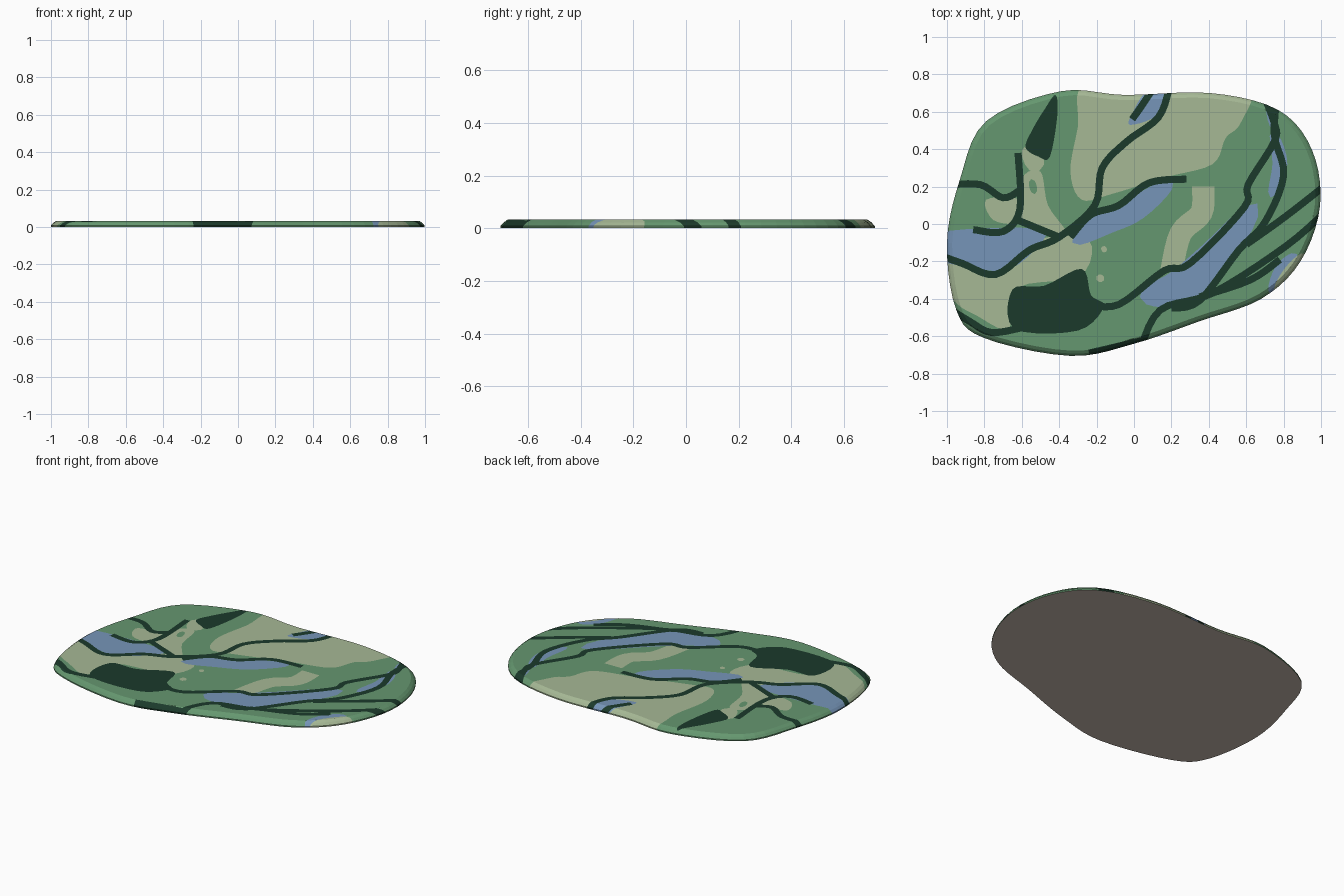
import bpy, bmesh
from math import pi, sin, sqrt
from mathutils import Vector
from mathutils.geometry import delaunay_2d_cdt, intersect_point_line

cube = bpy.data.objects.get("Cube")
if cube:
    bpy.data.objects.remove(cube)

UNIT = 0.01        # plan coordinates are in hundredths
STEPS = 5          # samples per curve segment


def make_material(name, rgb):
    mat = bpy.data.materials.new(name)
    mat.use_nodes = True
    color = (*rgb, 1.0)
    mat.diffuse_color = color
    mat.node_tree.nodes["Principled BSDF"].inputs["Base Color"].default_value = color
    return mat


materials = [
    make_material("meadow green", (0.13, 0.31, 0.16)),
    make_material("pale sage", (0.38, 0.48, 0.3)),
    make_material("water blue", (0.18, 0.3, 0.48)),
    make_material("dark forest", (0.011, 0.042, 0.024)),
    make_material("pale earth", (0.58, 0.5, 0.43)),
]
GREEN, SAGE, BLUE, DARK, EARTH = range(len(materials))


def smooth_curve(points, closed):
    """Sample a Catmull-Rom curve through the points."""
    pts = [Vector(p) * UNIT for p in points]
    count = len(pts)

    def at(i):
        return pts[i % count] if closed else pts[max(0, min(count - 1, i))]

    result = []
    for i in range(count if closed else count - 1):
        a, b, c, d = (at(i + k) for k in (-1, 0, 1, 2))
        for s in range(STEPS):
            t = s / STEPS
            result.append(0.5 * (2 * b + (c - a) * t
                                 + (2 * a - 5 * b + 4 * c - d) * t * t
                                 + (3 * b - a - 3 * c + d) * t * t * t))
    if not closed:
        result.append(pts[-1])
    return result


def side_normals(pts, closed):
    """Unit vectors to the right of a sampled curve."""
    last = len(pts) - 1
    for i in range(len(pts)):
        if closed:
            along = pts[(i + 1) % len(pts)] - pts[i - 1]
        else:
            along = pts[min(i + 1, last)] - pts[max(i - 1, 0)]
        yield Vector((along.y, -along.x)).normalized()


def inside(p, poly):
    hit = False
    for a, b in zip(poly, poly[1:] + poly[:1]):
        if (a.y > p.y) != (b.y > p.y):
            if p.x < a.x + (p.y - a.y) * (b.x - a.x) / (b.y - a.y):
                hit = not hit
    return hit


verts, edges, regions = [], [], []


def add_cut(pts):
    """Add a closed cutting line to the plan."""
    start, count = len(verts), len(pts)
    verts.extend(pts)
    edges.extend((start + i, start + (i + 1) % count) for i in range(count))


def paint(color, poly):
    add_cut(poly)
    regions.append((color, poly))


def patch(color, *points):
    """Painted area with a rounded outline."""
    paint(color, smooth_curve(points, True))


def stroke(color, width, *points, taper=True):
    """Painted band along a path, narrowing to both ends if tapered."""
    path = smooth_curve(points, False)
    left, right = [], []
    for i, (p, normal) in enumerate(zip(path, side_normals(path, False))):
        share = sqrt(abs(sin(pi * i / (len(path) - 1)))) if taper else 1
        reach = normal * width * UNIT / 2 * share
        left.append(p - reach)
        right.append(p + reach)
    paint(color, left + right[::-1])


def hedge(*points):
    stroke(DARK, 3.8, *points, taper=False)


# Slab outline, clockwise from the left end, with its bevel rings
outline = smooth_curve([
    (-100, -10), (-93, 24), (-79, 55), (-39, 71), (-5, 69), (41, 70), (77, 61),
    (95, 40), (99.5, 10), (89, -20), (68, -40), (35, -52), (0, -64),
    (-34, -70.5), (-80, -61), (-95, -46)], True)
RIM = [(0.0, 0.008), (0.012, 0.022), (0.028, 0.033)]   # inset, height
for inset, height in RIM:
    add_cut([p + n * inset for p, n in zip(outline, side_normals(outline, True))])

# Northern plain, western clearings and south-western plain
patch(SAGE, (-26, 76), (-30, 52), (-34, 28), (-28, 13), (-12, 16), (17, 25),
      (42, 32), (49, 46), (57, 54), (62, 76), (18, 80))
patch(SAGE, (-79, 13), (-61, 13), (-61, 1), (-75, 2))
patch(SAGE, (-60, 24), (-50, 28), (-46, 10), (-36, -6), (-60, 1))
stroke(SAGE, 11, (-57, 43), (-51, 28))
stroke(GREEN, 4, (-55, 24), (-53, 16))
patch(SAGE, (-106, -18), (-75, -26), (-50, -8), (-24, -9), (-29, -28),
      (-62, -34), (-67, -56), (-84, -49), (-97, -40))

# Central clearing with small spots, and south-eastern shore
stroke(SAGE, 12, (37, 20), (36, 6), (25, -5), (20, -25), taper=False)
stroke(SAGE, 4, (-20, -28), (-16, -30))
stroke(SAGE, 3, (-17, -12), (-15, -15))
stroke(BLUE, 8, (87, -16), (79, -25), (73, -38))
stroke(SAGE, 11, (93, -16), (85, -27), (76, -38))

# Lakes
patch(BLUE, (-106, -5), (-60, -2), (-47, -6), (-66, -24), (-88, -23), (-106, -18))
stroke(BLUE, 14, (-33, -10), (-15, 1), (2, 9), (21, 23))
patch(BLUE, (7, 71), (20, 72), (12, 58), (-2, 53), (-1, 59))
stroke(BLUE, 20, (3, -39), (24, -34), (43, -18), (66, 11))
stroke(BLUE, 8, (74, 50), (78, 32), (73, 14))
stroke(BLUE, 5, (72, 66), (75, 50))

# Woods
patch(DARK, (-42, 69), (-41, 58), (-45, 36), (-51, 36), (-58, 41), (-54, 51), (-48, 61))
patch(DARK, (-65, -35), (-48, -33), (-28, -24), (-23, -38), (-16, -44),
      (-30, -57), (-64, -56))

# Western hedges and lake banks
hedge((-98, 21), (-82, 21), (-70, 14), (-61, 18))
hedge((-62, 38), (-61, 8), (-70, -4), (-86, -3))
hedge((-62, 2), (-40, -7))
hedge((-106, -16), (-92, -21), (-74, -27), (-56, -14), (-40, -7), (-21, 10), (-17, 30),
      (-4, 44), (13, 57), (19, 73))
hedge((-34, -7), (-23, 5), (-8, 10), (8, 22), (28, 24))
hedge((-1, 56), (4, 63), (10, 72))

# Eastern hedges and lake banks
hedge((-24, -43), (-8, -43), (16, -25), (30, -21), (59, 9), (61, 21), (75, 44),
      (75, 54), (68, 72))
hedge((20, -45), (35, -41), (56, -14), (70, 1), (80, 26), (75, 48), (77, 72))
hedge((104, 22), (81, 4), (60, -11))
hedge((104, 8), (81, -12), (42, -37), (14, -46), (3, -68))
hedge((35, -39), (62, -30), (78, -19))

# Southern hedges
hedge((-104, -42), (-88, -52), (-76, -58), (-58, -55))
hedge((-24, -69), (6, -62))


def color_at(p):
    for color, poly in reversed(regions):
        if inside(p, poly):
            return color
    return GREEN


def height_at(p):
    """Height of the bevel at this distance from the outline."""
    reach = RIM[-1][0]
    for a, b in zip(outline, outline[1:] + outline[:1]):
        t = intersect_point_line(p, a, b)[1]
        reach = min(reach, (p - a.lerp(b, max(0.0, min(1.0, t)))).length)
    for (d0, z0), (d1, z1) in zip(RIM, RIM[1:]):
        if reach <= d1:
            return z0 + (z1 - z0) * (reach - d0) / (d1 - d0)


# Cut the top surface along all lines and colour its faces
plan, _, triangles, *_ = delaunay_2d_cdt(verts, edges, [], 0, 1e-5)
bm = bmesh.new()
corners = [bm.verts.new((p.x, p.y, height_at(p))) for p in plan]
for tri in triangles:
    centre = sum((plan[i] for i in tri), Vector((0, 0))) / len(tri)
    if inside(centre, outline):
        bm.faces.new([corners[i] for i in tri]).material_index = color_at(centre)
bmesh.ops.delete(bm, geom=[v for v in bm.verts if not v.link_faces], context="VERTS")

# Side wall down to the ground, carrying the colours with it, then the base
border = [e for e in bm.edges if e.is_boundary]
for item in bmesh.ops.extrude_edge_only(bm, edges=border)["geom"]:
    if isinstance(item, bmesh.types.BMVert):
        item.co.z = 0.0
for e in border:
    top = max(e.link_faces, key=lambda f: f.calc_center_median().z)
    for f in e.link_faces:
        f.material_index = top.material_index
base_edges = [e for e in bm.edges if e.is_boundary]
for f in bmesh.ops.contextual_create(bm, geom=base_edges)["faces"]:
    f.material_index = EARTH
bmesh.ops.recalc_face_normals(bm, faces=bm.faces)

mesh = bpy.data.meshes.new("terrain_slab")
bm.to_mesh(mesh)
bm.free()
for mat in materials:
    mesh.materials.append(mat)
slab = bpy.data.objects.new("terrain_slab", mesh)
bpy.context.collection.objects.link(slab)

* Problem description *
Would you retype exactly the lines above, from the line with "stroke(GREEN, 4, (-55, 24), (-53, 16))" to the line with "stroke(BLUE, 8, (87, -16), (79, -25), (73, -38))", with both end lines kept and nothing more?

* Written answer *
stroke(GREEN, 4, (-55, 24), (-53, 16))
patch(SAGE, (-106, -18), (-75, -26), (-50, -8), (-24, -9), (-29, -28),
      (-62, -34), (-67, -56), (-84, -49), (-97, -40))

# Central clearing with small spots, and south-eastern shore
stroke(SAGE, 12, (37, 20), (36, 6), (25, -5), (20, -25), taper=False)
stroke(SAGE, 4, (-20, -28), (-16, -30))
stroke(SAGE, 3, (-17, -12), (-15, -15))
stroke(BLUE, 8, (87, -16), (79, -25), (73, -38))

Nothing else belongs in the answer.